When presenting scientific work, it is often helpful to have a nice respresentation of your experiment. Increasingly, groups are turning to professional graphical artists to make their artwork in the hope that this will increase the visibility of their paper. However, it is much more rewarding to make this artwork yourself. Blender is a beautiful piece of Open Source software that allows you to do just that!

Magnetic light matter interaction

© 2010 Dries van Oosten

I created this image when Physical Review Focus wanted to write a piece about our PRL about magnetic light matter interaction. It was later also used for a Research Highlights piece in Nature Photonics. This image illustrates how the end of a metal coated near-field probe inductively couples to the magnetic field of light in a cavity.

© 2011 Dries van Oosten

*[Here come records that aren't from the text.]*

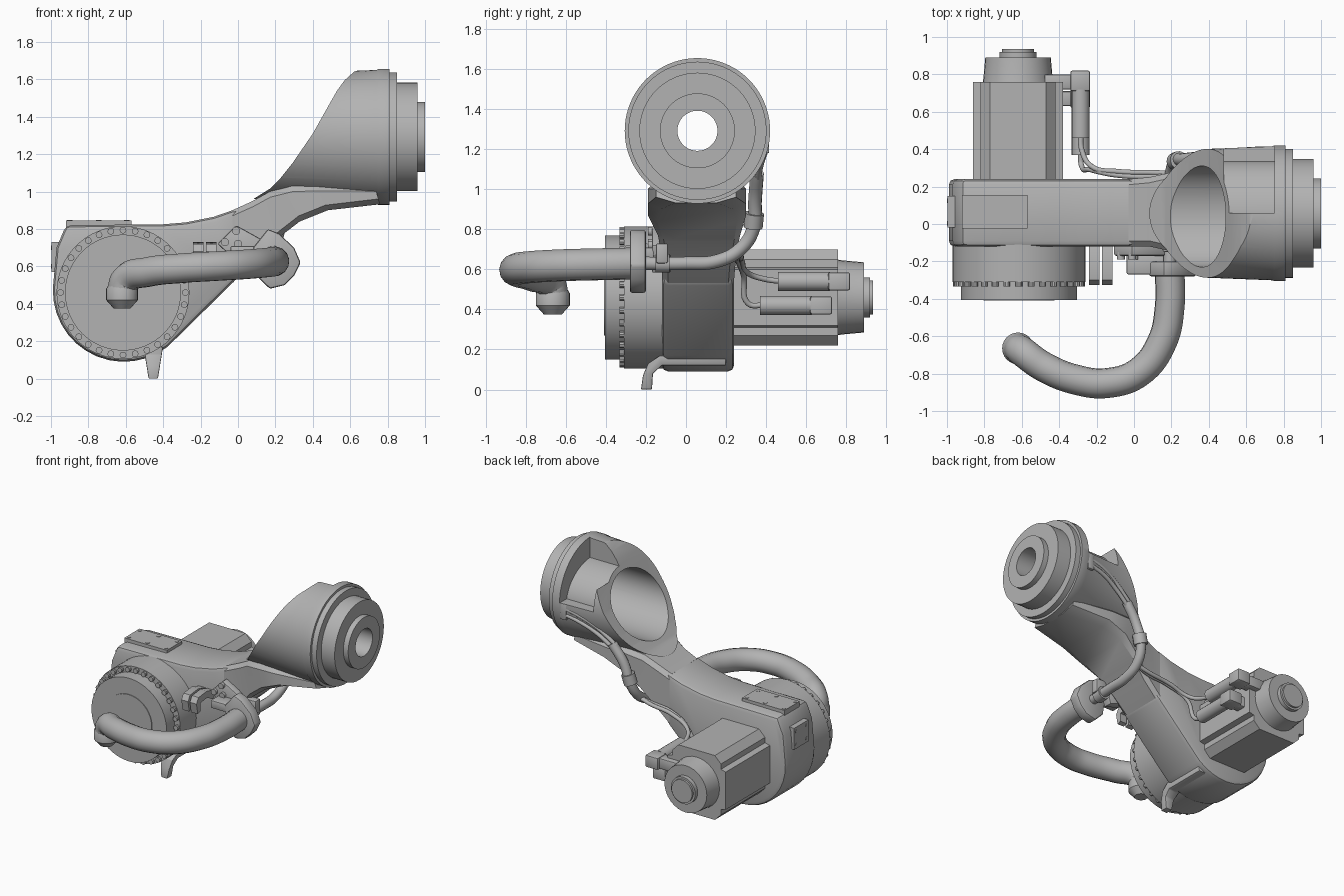
import bpy, bmesh
from math import sin, cos, pi, radians
from mathutils import Vector

cube = bpy.data.objects.get("Cube")
if cube:
    bpy.data.objects.remove(cube)

grey = bpy.data.materials.new("cast grey")
grey.use_nodes = True
grey.diffuse_color = (0.45, 0.45, 0.45, 1)
grey.node_tree.nodes["Principled BSDF"].inputs["Base Color"].default_value = (0.45, 0.45, 0.45, 1)


def place(axis, u, v, t):
    """Put profile coordinates u, v at distance t along an axis."""
    return {"x": (t, u, v), "y": (u, t, v), "z": (u, v, t)}[axis]


def apply_mod(ob, kind, **settings):
    mod = ob.modifiers.new(kind, kind)
    for key, value in settings.items():
        setattr(mod, key, value)
    bpy.context.view_layer.objects.active = ob
    bpy.ops.object.modifier_apply(modifier=mod.name)


def smooth(ob):
    bpy.ops.object.select_all(action="DESELECT")
    ob.select_set(True)
    bpy.context.view_layer.objects.active = ob
    bpy.ops.object.shade_smooth_by_angle(angle=radians(32))


def loft(name, rings, closed=False, bevel=0):
    bm = bmesh.new()
    rows = [[bm.verts.new(p) for p in ring] for ring in rings]
    n = len(rows[0])
    pairs = list(zip(rows, rows[1:])) + ([(rows[-1], rows[0])] if closed else [])
    for a, b in pairs:
        for i in range(n):
            bm.faces.new((a[i], a[(i + 1) % n], b[(i + 1) % n], b[i]))
    if not closed:
        bm.faces.new(rows[0])
        bm.faces.new(rows[-1])
    bmesh.ops.recalc_face_normals(bm, faces=bm.faces)
    mesh = bpy.data.meshes.new(name)
    bm.to_mesh(mesh)
    bm.free()
    mesh.materials.append(grey)
    ob = bpy.data.objects.new(name, mesh)
    bpy.context.collection.objects.link(ob)
    if bevel:
        apply_mod(ob, "BEVEL", width=bevel, segments=2, limit_method="ANGLE", angle_limit=radians(40))
    smooth(ob)
    return ob


def prism(name, axis, pts, a, b, bevel=0):
    return loft(name, [[place(axis, u, v, t) for u, v in pts] for t in (a, b)], bevel=bevel)


def box(name, x, y, z, bevel=0):
    return prism(name, "z", [(x[0], y[0]), (x[1], y[0]), (x[1], y[1]), (x[0], y[1])], *z, bevel=bevel)


def lathe(name, axis, centre, profile, n=64, squash=1, closed=False):
    rings = [[place(axis, centre[0] + r * cos(2 * pi * i / n), centre[1] + squash * r * sin(2 * pi * i / n), t)
              for i in range(n)] for t, r in profile]
    return loft(name, rings, closed)


def tube(name, radius, pts):
    curve = bpy.data.curves.new(name, "CURVE")
    curve.dimensions = "3D"
    curve.bevel_depth = radius
    curve.bevel_resolution = 5
    curve.use_fill_caps = True
    line = curve.splines.new("BEZIER")
    line.resolution_u = 8
    line.bezier_points.add(len(pts) - 1)
    for bp, p in zip(line.bezier_points, pts):
        bp.co = p
        bp.handle_left_type = bp.handle_right_type = "AUTO"
    curve.materials.append(grey)
    ob = bpy.data.objects.new(name, curve)
    bpy.context.collection.objects.link(ob)


def carve(ob, cutter):
    apply_mod(ob, "BOOLEAN", operation="DIFFERENCE", solver="EXACT", object=cutter)
    bpy.data.objects.remove(cutter)


# Lower arm casting: round end around the main joint, tapering to the neck
arc = [(-0.61 + 0.38 * cos(a), 0.47 + 0.38 * sin(a))
       for a in [radians(-52 - 10 * i) for i in range(14)]]
top = [(-0.97, 0.7), (-0.92, 0.82), (-0.4, 0.825), (-0.28, 0.835), (-0.13, 0.865), (0, 0.91)]
prism("lower_arm", "y", arc + top + [(0, 0.54)], -0.12, 0.24, bevel=0.03)

# Neck: chamfered box sections swept into the housing
sections = [((-0.03, 0.9), (-0.03, 0.515), -0.12, 0.24), ((0.08, 0.95), (0.1, 0.635), -0.12, 0.25),
            ((0.17, 1.0), (0.2, 0.74), -0.14, 0.27), ((0.29, 1.03), (0.33, 0.84), -0.19, 0.3),
            ((0.42, 1.03), (0.48, 0.9), -0.19, 0.3), ((0.73, 1.03), (0.76, 0.932), -0.15, 0.25)]
rings = []
for hi, lo, y0, y1 in sections:
    hi, lo = Vector((hi[0], 0, hi[1])), Vector((lo[0], 0, lo[1]))
    c = 0.03
    w = 0.03 + 0.12 * max(0, lo.x - 0.2)
    k = c / (hi - lo).length
    ring = []
    for y, f in [(y0 + w, 0), (y1 - w, 0), (y1, k), (y1, 1 - k), (y1 - c, 1), (y0 + c, 1), (y0, 1 - k), (y0, k)]:
        p = lo.lerp(hi, f)
        ring.append((p.x, y, p.z))
    rings.append(ring)
loft("neck", rings)

# Wrist housing: tapered drum trimmed by a hollow slope, bored from behind, pocketed at the rear top
hub = (0.057, 1.292)
bore = (0.04, 1.255)
housing = lathe("wrist_housing", "x", hub, [(-0.1, 0.325), (0.74, 0.358), (0.75, 0.363), (0.81, 0.363)], n=80)
slope = [(0.05, 0.94), (0.17, 1.015), (0.23, 1.075), (0.29, 1.15), (0.4, 1.31), (0.49, 1.47), (0.53, 1.54),
         (0.57, 1.595), (0.62, 1.64), (0.7, 1.67), (0.7, 1.9), (-0.3, 1.9), (-0.3, 0.7), (0.05, 0.7)]
carve(housing, prism("slope_cutter", "y", slope, -0.6, 0.7))
pocket = box("pocket_cutter", (0.48, 0.75), (0.06, 0.6), (1.3, 1.9))
carve(pocket, lathe("tube_core", "x", bore, [(0.3, 0.3), (0.9, 0.3)], squash=0.83))
carve(housing, pocket)
carve(housing, lathe("bore_cutter", "x", bore, [(-0.5, 0.27), (0.9, 0.27)], squash=0.8))
smooth(housing)
lathe("wrist_flange", "x", hub, [(0.79, 0.1), (0.79, 0.345), (0.85, 0.345), (0.85, 0.29), (0.96, 0.29),
      (0.96, 0.187), (1.0, 0.187), (1.0, 0.1)], closed=True)

# Main joint gearbox with a ring of bolts
joint = (-0.615, 0.46)
lathe("gearbox", "y", joint, [(-0.1, 0.355), (-0.31, 0.355), (-0.31, 0.31), (-0.405, 0.31),
      (-0.405, 0.19), (-0.41, 0.19)])
for i in range(32):
    a = 2 * pi * i / 32
    lathe("gearbox_bolt", "y", (joint[0] + 0.334 * cos(a), joint[1] + 0.334 * sin(a)),
          [(-0.3, 0.018), (-0.333, 0.018)], n=10)

# Drive motor: notched block, round end cap and knob
quarter = [(0.24, 0.14), (0.2, 0.15), (0.2, 0.19), (0.15, 0.24)]
outline = []
for sx, sz in [(1, 1), (-1, 1), (-1, -1), (1, -1)]:
    pts = [(-0.62 + sx * u, 0.46 + sz * v) for u, v in quarter]
    outline += pts if sx * sz > 0 else pts[::-1]
prism("motor_body", "y", outline, 0.2, 0.76)
lathe("motor_cap", "y", (-0.62, 0.46), [(0.75, 0.19), (0.78, 0.185), (0.89, 0.175), (0.89, 0.1), (0.92, 0.1),
      (0.92, 0.085), (0.935, 0.085)], n=32)

# Motor plugs and their cables
for y, z, shift in [(0.46, 0.54, 0), (0.37, 0.42, 0.02)]:
    lathe("plug_body", "y", (-0.285, z), [(y, 0.025), (y, 0.048), (y + 0.26, 0.048), (y + 0.26, 0.035)], n=20)
    box("plug_head", (-0.34, -0.235), (y + 0.25, y + 0.36), (z - 0.045, z + 0.045), bevel=0.01)
    box("plug_socket", (-0.48, -0.33), (y + 0.26, y + 0.34), (z - 0.04, z + 0.04), bevel=0.01)
    tube("motor_cable", 0.014, [(-0.285, y + 0.02, z), (-0.28, y - 0.06, z + 0.01),
         (-0.23, 0.31 - shift, 0.58 - shift), (-0.08, 0.28 - shift, 0.64), (0.1, 0.275 - shift, 0.665),
         (0.2, 0.27, 0.69)])

# Large looping hose with its tapered end
tube("main_hose", 0.08, [(-0.62, -0.665, 0.46), (-0.6, -0.68, 0.53), (-0.48, -0.765, 0.57), (-0.3, -0.835, 0.59),
     (-0.14, -0.85, 0.6), (0.03, -0.79, 0.61), (0.15, -0.63, 0.62), (0.19, -0.45, 0.625), (0.19, -0.22, 0.63)])
lathe("hose_end", "z", (-0.62, -0.665), [(0.375, 0.045), (0.42, 0.085), (0.48, 0.085), (0.54, 0.05)], n=24)

# Hose clamp plate and the bracket that carries it
prism("clamp_plate", "y", [(0.08, 0.7), (0.16, 0.8), (0.22, 0.775), (0.3, 0.7), (0.335, 0.62), (0.3, 0.55),
      (0.25, 0.5), (0.17, 0.48), (0.1, 0.55)], -0.28, -0.2, bevel=0.012)
prism("clamp_bracket", "y", [(-0.11, 0.72), (-0.01, 0.82), (0.17, 0.72), (0.12, 0.58), (0.0, 0.62)],
      -0.17, -0.1, bevel=0.01)
box("clamp_arm", (-0.04, 0.16), (-0.27, -0.16), (0.65, 0.71), bevel=0.01)
for x, z in [(-0.07, 0.73), (-0.01, 0.79), (-0.0, 0.72)]:
    lathe("bracket_bolt", "y", (x, z), [(-0.15, 0.022), (-0.19, 0.022)], n=12)

# Bent guard on the front of the arm
for x in (-0.24, -0.17):
    prism("front_guard", "x", [(-0.1, 0.63), (-0.1, 0.7), (-0.2, 0.73), (-0.3, 0.72), (-0.325, 0.68), (-0.31, 0.6),
          (-0.28, 0.61), (-0.28, 0.67), (-0.2, 0.68)], x, x + 0.055)

# Slim conduit under the neck, climbing the back to the wrist
tube("conduit", 0.034, [(0.19, -0.22, 0.63), (0.2, 0, 0.63), (0.2, 0.15, 0.64), (0.2, 0.27, 0.7),
     (0.22, 0.335, 0.8), (0.27, 0.345, 0.95), (0.36, 0.355, 1.08)])
tube("conduit_collar_low", 0.048, [(0.19, -0.15, 0.63), (0.195, -0.08, 0.63)])
tube("conduit_collar_high", 0.048, [(0.22, 0.335, 0.81), (0.24, 0.342, 0.88)])
box("conduit_clip", (0.15, 0.25), (-0.15, -0.09), (0.63, 0.73), bevel=0.01)
for dz in (0, 0.045):
    tube("wrist_cable", 0.015, [(0.33, 0.355, 1.03 + dz), (0.47, 0.375, 1.13 + dz), (0.6, 0.395, 1.19 + dz),
         (0.74, 0.4, 1.22 + dz)])
box("cable_anchor", (0.7, 0.75), (0.36, 0.415), (1.18, 1.3), bevel=0.006)

# Bolted covers on the top and the rear end
box("top_cover", (-0.92, -0.57), (-0.025, 0.155), (0.8, 0.845))
for x in (-0.9, -0.745, -0.595):
    for y in (0, 0.13):
        lathe("cover_bolt", "z", (x, y), [(0.84, 0.014), (0.848, 0.014)], n=12)
box("end_cover", (-0.997, -0.93), (-0.02, 0.15), (0.57, 0.73))
for y in (0.005, 0.125):
    for z in (0.6, 0.7):
        lathe("end_cover_bolt", "x", (y, z), [(-0.99, 0.012), (-1.0, 0.012)], n=12)

# Curved stop hook below the joint, narrowing towards its tip
hook = [(-0.225, 0), (-0.17, 0), (-0.165, 0.08), (-0.12, 0.12), (0.2, 0.12), (0.2, 0.17),
        (-0.13, 0.17), (-0.19, 0.13), (-0.215, 0.07)]
loft("stop_hook", [[(-0.453 + side * (0.025 + 0.16 * z), y, z) for y, z in hook] for side in (-1, 1)], bevel=0.006)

An alternative rendering of the same experiment. I use this for presentations. This is rendered with environment lighting. It make the images a bit noisy, which somehow enhances the realism. Also, there are some errors in the mesh that I chose not to correct, because it actually looks a bit like damage to the structure.

Ultrafast near-field investigation of a nanocavity

© 2011 Dries van Oosten

In this image, I wanted to experiment with using actual measured data. The faint colors on the photonic crystal device are near-field measurements. This red and yellow mountains on top of the transparent cone are Fourier transformed near-field measurements. The idea behind the image is that the Fourier transform is like a diffraction pattern that you are never going to see, because the k-vector lie below the light-line.

A new 2D MOT design

© 2011 Dries van Oosten

This is a rendering of a new way to make a two dimensional MOT.

A new 2D MOT design in Cycles

© 2011 Dries van Oosten

The same model as above, but now rendered with Blender's new Cycles engine. I used the latest build from trunk available for 32 bit Linux (r41939) downloaded from The materials used in the 2D MOT are simple glass and gloss. The floor is the new velvet surface introduced in Cycles. The light comes from a single emission plane placed above the scene.

The images on this page were modelled and rendered using Blender. All images (except the Blender logo) are copyrighted property of Dries van Oosten. The Blender logo is a copyrighted property of NaN Holding B.V.